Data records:
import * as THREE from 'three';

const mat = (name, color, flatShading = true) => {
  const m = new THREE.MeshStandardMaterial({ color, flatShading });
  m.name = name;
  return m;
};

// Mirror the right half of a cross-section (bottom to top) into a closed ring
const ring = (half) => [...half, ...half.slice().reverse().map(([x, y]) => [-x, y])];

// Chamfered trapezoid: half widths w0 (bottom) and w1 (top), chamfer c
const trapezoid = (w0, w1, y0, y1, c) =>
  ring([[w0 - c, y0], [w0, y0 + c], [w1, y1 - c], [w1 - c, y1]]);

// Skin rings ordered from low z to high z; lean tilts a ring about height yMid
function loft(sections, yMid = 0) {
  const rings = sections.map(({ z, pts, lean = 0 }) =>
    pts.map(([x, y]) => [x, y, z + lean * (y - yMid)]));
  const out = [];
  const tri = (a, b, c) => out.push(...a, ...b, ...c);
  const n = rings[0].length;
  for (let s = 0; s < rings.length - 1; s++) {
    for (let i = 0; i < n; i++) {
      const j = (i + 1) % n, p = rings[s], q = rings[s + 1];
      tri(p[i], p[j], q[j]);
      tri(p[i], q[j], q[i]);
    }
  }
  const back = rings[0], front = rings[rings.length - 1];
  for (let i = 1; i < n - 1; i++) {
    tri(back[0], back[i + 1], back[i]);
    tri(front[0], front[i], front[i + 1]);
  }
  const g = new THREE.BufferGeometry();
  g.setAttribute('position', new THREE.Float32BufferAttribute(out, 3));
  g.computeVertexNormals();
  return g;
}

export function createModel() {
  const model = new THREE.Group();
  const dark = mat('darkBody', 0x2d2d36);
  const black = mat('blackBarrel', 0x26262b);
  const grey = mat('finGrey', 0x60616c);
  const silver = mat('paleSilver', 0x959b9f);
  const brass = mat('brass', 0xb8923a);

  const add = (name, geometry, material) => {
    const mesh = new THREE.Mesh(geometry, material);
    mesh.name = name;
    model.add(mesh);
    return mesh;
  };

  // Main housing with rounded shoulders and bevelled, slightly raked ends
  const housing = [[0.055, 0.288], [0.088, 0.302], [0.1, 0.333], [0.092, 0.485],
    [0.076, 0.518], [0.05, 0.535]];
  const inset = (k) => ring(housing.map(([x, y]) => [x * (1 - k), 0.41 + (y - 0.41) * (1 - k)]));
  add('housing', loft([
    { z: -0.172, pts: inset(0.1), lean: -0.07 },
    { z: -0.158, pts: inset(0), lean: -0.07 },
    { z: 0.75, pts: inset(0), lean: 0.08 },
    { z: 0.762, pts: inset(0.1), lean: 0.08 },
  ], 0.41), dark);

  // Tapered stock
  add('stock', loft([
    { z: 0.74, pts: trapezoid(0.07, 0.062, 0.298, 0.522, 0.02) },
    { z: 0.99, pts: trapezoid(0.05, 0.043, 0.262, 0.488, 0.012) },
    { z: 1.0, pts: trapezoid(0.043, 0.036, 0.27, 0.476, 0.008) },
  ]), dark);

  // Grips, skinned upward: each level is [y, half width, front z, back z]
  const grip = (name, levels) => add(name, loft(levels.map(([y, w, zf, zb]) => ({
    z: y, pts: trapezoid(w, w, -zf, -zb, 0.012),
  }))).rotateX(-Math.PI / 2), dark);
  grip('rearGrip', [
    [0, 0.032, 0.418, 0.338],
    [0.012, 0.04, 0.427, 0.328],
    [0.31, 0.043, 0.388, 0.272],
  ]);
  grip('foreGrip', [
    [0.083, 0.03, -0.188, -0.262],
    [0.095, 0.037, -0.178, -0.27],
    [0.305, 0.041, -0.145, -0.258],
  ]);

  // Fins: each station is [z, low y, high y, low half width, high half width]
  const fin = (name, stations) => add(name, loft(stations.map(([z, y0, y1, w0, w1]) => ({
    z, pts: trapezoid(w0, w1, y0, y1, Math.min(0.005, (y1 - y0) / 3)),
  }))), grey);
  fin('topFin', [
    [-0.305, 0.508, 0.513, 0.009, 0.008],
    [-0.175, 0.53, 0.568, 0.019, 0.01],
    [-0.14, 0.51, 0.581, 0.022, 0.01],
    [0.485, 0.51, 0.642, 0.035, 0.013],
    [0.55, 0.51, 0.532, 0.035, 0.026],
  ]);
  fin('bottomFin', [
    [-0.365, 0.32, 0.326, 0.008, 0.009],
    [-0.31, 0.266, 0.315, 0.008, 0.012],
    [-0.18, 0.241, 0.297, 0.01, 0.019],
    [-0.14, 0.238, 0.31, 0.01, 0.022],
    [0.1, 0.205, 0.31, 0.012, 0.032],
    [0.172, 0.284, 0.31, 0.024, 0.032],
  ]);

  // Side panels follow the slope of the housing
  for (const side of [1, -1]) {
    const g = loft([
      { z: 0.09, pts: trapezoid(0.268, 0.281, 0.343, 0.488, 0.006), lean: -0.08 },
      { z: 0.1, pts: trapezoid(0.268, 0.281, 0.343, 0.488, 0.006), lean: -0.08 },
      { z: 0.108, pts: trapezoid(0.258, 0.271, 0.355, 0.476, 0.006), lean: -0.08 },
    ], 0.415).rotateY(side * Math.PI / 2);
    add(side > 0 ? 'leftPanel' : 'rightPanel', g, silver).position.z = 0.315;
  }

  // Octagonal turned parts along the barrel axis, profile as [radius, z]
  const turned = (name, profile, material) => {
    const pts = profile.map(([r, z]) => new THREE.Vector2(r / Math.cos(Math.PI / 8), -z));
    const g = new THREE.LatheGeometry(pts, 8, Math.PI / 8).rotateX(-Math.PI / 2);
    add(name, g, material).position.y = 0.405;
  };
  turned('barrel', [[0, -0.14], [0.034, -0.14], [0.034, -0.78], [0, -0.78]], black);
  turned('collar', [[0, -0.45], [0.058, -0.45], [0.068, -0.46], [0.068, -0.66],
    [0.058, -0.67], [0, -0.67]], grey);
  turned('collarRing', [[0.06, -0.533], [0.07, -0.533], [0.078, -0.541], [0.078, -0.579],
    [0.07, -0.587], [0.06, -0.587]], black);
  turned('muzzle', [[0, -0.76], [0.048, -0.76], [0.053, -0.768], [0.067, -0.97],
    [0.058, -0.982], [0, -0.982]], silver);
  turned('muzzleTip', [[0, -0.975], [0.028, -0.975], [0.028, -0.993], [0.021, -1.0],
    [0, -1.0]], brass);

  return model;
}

• **What needs to be done**:
All the entries above need to be repeated word for word.

• **Completed exercise**:
import * as THREE from 'three';

const mat = (name, color, flatShading = true) => {
  const m = new THREE.MeshStandardMaterial({ color, flatShading });
  m.name = name;
  return m;
};

// Mirror the right half of a cross-section (bottom to top) into a closed ring
const ring = (half) => [...half, ...half.slice().reverse().map(([x, y]) => [-x, y])];

// Chamfered trapezoid: half widths w0 (bottom) and w1 (top), chamfer c
const trapezoid = (w0, w1, y0, y1, c) =>
  ring([[w0 - c, y0], [w0, y0 + c], [w1, y1 - c], [w1 - c, y1]]);

// Skin rings ordered from low z to high z; lean tilts a ring about height yMid
function loft(sections, yMid = 0) {
  const rings = sections.map(({ z, pts, lean = 0 }) =>
    pts.map(([x, y]) => [x, y, z + lean * (y - yMid)]));
  const out = [];
  const tri = (a, b, c) => out.push(...a, ...b, ...c);
  const n = rings[0].length;
  for (let s = 0; s < rings.length - 1; s++) {
    for (let i = 0; i < n; i++) {
      const j = (i + 1) % n, p = rings[s], q = rings[s + 1];
      tri(p[i], p[j], q[j]);
      tri(p[i], q[j], q[i]);
    }
  }
  const back = rings[0], front = rings[rings.length - 1];
  for (let i = 1; i < n - 1; i++) {
    tri(back[0], back[i + 1], back[i]);
    tri(front[0], front[i], front[i + 1]);
  }
  const g = new THREE.BufferGeometry();
  g.setAttribute('position', new THREE.Float32BufferAttribute(out, 3));
  g.computeVertexNormals();
  return g;
}

export function createModel() {
  const model = new THREE.Group();
  const dark = mat('darkBody', 0x2d2d36);
  const black = mat('blackBarrel', 0x26262b);
  const grey = mat('finGrey', 0x60616c);
  const silver = mat('paleSilver', 0x959b9f);
  const brass = mat('brass', 0xb8923a);

  const add = (name, geometry, material) => {
    const mesh = new THREE.Mesh(geometry, material);
    mesh.name = name;
    model.add(mesh);
    return mesh;
  };

  // Main housing with rounded shoulders and bevelled, slightly raked ends
  const housing = [[0.055, 0.288], [0.088, 0.302], [0.1, 0.333], [0.092, 0.485],
    [0.076, 0.518], [0.05, 0.535]];
  const inset = (k) => ring(housing.map(([x, y]) => [x * (1 - k), 0.41 + (y - 0.41) * (1 - k)]));
  add('housing', loft([
    { z: -0.172, pts: inset(0.1), lean: -0.07 },
    { z: -0.158, pts: inset(0), lean: -0.07 },
    { z: 0.75, pts: inset(0), lean: 0.08 },
    { z: 0.762, pts: inset(0.1), lean: 0.08 },
  ], 0.41), dark);

  // Tapered stock
  add('stock', loft([
    { z: 0.74, pts: trapezoid(0.07, 0.062, 0.298, 0.522, 0.02) },
    { z: 0.99, pts: trapezoid(0.05, 0.043, 0.262, 0.488, 0.012) },
    { z: 1.0, pts: trapezoid(0.043, 0.036, 0.27, 0.476, 0.008) },
  ]), dark);

  // Grips, skinned upward: each level is [y, half width, front z, back z]
  const grip = (name, levels) => add(name, loft(levels.map(([y, w, zf, zb]) => ({
    z: y, pts: trapezoid(w, w, -zf, -zb, 0.012),
  }))).rotateX(-Math.PI / 2), dark);
  grip('rearGrip', [
    [0, 0.032, 0.418, 0.338],
    [0.012, 0.04, 0.427, 0.328],
    [0.31, 0.043, 0.388, 0.272],
  ]);
  grip('foreGrip', [
    [0.083, 0.03, -0.188, -0.262],
    [0.095, 0.037, -0.178, -0.27],
    [0.305, 0.041, -0.145, -0.258],
  ]);

  // Fins: each station is [z, low y, high y, low half width, high half width]
  const fin = (name, stations) => add(name, loft(stations.map(([z, y0, y1, w0, w1]) => ({
    z, pts: trapezoid(w0, w1, y0, y1, Math.min(0.005, (y1 - y0) / 3)),
  }))), grey);
  fin('topFin', [
    [-0.305, 0.508, 0.513, 0.009, 0.008],
    [-0.175, 0.53, 0.568, 0.019, 0.01],
    [-0.14, 0.51, 0.581, 0.022, 0.01],
    [0.485, 0.51, 0.642, 0.035, 0.013],
    [0.55, 0.51, 0.532, 0.035, 0.026],
  ]);
  fin('bottomFin', [
    [-0.365, 0.32, 0.326, 0.008, 0.009],
    [-0.31, 0.266, 0.315, 0.008, 0.012],
    [-0.18, 0.241, 0.297, 0.01, 0.019],
    [-0.14, 0.238, 0.31, 0.01, 0.022],
    [0.1, 0.205, 0.31, 0.012, 0.032],
    [0.172, 0.284, 0.31, 0.024, 0.032],
  ]);

  // Side panels follow the slope of the housing
  for (const side of [1, -1]) {
    const g = loft([
      { z: 0.09, pts: trapezoid(0.268, 0.281, 0.343, 0.488, 0.006), lean: -0.08 },
      { z: 0.1, pts: trapezoid(0.268, 0.281, 0.343, 0.488, 0.006), lean: -0.08 },
      { z: 0.108, pts: trapezoid(0.258, 0.271, 0.355, 0.476, 0.006), lean: -0.08 },
    ], 0.415).rotateY(side * Math.PI / 2);
    add(side > 0 ? 'leftPanel' : 'rightPanel', g, silver).position.z = 0.315;
  }

  // Octagonal turned parts along the barrel axis, profile as [radius, z]
  const turned = (name, profile, material) => {
    const pts = profile.map(([r, z]) => new THREE.Vector2(r / Math.cos(Math.PI / 8), -z));
    const g = new THREE.LatheGeometry(pts, 8, Math.PI / 8).rotateX(-Math.PI / 2);
    add(name, g, material).position.y = 0.405;
  };
  turned('barrel', [[0, -0.14], [0.034, -0.14], [0.034, -0.78], [0, -0.78]], black);
  turned('collar', [[0, -0.45], [0.058, -0.45], [0.068, -0.46], [0.068, -0.66],
    [0.058, -0.67], [0, -0.67]], grey);
  turned('collarRing', [[0.06, -0.533], [0.07, -0.533], [0.078, -0.541], [0.078, -0.579],
    [0.07, -0.587], [0.06, -0.587]], black);
  turned('muzzle', [[0, -0.76], [0.048, -0.76], [0.053, -0.768], [0.067, -0.97],
    [0.058, -0.982], [0, -0.982]], silver);
  turned('muzzleTip', [[0, -0.975], [0.028, -0.975], [0.028, -0.993], [0.021, -1.0],
    [0, -1.0]], brass);

  return model;
}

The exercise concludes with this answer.